At last week’s meeting of the Interfaith Alliance on Poverty, county chair Deborah Kafoury shared her reflections on poverty in Multnomah County. What she described was both grim and hopeful, the way so many of our societal issues can be. But something she said really stuck with me, maybe because I was in the middle of writing this sermon. She reminded this group of about 40 of us representing 10 or 12 congregations that no one person can have as much impact as inspired, creative, passionate community members can have together.

I know that sometimes the work we do seems fruitless; sometimes it feels like no one can see the difference we’re making. But remember that people with good social interaction have longer lives, and people who attend worship services have better health. We understand that together we have power, and we can get things done, and we can make a change. Maybe that’s why healing is important, because healed people are able to come back to the community, and the community is always stronger than the individual.

It’s interesting to me that in this story from Mark, and in so many stories like it, Jesus doesn’t stick around to see the fruits of his labor. He doesn’t stay put and establish a center for healing. He doesn’t become the Dr. Feelgood of Galilee. He moves on. But the community that was there before he arrived remains after he leave.They have experienced healing, and take on that work themselves.

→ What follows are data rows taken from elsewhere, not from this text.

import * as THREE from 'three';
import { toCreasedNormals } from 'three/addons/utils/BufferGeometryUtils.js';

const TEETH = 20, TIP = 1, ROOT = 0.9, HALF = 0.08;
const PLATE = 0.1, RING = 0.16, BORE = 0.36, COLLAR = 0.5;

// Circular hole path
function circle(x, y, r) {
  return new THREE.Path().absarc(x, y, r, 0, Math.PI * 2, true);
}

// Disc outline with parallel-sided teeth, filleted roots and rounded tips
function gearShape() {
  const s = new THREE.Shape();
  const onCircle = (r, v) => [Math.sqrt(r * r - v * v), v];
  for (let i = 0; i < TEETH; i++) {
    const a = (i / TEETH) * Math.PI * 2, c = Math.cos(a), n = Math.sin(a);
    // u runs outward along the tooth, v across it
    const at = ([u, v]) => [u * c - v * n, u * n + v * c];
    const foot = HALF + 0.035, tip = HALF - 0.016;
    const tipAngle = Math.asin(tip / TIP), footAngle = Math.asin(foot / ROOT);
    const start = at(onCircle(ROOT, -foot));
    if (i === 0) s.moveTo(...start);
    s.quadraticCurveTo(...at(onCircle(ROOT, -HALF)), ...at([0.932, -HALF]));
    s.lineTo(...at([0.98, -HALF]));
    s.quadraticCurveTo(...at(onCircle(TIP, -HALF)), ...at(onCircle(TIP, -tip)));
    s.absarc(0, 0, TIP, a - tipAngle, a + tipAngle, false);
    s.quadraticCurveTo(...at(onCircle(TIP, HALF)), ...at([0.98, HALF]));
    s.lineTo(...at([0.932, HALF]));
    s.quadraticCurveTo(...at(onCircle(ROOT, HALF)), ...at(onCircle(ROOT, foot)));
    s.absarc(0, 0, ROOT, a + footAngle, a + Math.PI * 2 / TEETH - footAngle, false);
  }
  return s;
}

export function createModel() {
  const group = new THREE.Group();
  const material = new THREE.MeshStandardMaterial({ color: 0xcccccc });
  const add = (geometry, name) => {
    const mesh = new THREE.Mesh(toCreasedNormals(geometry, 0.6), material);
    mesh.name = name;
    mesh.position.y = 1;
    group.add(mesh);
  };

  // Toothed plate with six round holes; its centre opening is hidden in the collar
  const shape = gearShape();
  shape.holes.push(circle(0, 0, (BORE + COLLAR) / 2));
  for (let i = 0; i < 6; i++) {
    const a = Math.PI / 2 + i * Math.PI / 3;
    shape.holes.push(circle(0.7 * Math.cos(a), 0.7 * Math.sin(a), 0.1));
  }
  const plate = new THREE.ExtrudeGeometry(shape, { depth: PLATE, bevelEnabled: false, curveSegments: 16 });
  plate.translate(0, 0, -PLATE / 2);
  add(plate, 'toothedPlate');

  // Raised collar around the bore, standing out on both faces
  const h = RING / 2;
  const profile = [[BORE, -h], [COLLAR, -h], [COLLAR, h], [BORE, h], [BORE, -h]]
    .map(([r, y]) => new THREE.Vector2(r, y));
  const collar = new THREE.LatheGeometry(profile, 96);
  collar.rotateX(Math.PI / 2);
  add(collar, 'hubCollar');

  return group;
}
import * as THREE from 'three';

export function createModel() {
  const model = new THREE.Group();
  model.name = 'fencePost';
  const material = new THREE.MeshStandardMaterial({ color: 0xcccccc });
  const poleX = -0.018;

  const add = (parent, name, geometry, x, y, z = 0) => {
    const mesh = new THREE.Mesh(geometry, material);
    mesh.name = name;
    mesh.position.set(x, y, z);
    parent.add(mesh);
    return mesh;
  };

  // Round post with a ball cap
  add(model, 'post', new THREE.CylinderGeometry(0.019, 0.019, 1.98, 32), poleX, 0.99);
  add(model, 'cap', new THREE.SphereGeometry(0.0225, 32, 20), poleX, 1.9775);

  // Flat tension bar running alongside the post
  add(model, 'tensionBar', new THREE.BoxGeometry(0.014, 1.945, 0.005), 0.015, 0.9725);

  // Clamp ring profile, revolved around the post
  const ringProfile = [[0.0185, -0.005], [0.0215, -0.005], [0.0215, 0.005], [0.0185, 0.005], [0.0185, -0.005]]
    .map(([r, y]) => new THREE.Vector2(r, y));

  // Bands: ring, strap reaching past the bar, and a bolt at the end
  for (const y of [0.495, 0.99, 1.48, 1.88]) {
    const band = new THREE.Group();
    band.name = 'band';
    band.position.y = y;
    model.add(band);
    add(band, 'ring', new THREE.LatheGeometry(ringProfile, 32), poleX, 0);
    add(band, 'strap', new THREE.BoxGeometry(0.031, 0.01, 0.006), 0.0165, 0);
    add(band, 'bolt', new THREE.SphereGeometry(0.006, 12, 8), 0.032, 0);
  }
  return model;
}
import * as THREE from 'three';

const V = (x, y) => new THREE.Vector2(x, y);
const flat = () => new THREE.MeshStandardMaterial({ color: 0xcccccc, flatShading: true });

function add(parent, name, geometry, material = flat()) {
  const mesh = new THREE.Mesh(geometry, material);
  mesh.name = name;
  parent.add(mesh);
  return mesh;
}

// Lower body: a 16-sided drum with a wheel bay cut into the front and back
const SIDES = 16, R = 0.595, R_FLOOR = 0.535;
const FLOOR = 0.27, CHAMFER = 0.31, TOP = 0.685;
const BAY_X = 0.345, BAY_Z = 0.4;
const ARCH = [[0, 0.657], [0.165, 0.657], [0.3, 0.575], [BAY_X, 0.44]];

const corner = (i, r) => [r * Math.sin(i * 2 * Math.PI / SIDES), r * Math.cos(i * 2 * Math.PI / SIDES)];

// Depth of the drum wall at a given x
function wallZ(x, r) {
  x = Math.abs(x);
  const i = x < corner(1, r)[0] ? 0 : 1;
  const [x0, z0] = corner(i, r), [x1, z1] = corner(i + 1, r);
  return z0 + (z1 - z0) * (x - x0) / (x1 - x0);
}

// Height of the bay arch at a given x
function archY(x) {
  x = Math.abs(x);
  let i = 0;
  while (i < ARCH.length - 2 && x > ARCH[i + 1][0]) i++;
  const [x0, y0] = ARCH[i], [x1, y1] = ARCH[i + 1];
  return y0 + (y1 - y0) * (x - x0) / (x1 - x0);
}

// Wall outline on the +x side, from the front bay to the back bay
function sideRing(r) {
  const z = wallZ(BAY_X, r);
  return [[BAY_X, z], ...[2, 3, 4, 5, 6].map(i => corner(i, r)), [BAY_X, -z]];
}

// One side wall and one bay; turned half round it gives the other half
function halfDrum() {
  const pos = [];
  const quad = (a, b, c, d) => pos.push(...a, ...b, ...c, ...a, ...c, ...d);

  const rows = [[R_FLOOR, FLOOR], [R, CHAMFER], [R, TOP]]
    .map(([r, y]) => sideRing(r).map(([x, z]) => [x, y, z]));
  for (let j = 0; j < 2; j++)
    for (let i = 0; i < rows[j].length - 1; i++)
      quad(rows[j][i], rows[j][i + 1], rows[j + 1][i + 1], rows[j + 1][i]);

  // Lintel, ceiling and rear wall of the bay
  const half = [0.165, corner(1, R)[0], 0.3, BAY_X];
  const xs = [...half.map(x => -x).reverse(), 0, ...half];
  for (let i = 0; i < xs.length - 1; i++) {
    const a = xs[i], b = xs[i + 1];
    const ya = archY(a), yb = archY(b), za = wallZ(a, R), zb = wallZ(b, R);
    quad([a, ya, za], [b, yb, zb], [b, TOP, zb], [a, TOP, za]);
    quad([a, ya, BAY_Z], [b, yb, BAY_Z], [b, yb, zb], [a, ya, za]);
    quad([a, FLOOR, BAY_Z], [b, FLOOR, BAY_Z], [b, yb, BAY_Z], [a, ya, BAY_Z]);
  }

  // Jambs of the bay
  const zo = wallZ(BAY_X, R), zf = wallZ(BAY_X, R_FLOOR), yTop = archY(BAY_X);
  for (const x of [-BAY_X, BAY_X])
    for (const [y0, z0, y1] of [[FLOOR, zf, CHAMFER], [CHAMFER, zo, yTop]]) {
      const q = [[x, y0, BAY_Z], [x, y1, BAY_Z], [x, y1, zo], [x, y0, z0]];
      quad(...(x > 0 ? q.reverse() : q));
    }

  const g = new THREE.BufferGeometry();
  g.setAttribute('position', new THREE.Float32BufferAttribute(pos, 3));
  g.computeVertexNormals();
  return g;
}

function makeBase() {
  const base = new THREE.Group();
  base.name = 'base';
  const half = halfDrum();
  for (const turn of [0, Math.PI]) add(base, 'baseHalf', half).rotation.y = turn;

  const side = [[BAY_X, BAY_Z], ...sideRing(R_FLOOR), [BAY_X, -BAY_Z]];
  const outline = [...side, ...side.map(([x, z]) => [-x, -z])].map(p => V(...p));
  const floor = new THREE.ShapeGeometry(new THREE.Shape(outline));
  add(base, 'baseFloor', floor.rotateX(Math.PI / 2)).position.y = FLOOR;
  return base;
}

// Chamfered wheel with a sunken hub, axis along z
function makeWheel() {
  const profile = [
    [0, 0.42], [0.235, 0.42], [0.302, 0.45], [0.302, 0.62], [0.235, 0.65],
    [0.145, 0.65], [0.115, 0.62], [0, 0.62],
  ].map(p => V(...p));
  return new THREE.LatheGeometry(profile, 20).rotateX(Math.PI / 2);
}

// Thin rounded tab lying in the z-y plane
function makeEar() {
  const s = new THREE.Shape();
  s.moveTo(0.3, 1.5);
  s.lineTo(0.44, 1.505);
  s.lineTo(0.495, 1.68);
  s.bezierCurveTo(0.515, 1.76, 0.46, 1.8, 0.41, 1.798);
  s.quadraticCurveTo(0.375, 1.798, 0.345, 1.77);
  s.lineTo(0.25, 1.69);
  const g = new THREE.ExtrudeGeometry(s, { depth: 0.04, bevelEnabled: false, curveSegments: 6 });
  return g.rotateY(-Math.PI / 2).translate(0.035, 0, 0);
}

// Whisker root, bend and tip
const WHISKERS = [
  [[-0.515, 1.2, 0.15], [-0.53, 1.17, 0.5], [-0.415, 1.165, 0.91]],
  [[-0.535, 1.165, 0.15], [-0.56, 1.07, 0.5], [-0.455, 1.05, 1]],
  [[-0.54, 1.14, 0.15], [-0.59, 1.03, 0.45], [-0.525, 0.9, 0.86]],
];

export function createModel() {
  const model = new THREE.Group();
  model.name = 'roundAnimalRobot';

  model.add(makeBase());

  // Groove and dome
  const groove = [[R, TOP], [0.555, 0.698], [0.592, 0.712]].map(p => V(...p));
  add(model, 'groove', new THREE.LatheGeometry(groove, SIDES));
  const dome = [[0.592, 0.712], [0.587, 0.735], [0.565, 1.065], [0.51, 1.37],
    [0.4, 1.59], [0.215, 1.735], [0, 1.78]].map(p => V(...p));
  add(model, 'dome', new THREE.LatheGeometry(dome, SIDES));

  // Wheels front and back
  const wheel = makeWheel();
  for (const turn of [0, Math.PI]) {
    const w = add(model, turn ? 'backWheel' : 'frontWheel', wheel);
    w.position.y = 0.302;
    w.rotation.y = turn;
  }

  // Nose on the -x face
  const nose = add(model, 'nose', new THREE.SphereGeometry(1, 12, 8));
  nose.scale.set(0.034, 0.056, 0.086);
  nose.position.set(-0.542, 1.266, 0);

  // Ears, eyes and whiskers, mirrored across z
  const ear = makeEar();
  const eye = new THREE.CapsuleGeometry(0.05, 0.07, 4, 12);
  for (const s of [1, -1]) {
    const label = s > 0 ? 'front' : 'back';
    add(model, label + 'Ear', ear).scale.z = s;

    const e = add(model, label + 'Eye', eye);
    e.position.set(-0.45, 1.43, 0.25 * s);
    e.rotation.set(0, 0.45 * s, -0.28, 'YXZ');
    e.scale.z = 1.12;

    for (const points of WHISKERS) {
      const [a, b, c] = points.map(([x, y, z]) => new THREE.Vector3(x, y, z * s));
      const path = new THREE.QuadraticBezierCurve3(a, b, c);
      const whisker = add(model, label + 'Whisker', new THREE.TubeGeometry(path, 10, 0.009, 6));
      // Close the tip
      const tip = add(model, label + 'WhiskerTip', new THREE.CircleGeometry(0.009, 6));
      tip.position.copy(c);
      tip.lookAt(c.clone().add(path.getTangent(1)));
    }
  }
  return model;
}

I want to give the benefit of the doubt to communities and say that most know what the right thing to do is. I hope that’s true for churches and for our congregation. We have received so much from God – so many blessings, so much help, so much healing – that we take on that work, sometimes without being asked. It’s natural to us. And we stay in the community not because we’ll live longer or happier lives, but because it’s our place, our people, our tribe. It’s here where we’ll be our best selves, and where if we’re our worst selves, we’ll be forgiven. It’s here we’ll do good work, not for ourselves, but for God and other people.

I heard a wonderful prose-poem by Brian Doyle this week, and in it I think he captured what I’m trying to say, so I will give Mr. Doyle (may he rest in peace) the last word.


“The Kid with the Blankets”
A cold snap this morning, frost on the cars,
And I remembered the merchant in Chicago
Who, when it got to be twenty degrees or so,
Would silently send a boy out with blankets
For the guys huddled in the alleys for maybe
A two-block radius. I saw this happen. What
Struck me powerfully was that the kid didn’t 
Even ask. The boss just nodded and away he
Went, the kid with the blankets. The kid told
Me later he collected the blankets back when
The temperature went back up over freezing.
Once a year the dry-cleaner around the block
Washed the blankets for nothing. Things like
This just seem to be everything. There’s a lot
Of stuff like this. There is more stuff like this
Than anyone could ever measure; maybe that
Is another reason why we need God, to keep track.
(Brian Doyle, How the Light Gets In and Other Headlong Epiphanies)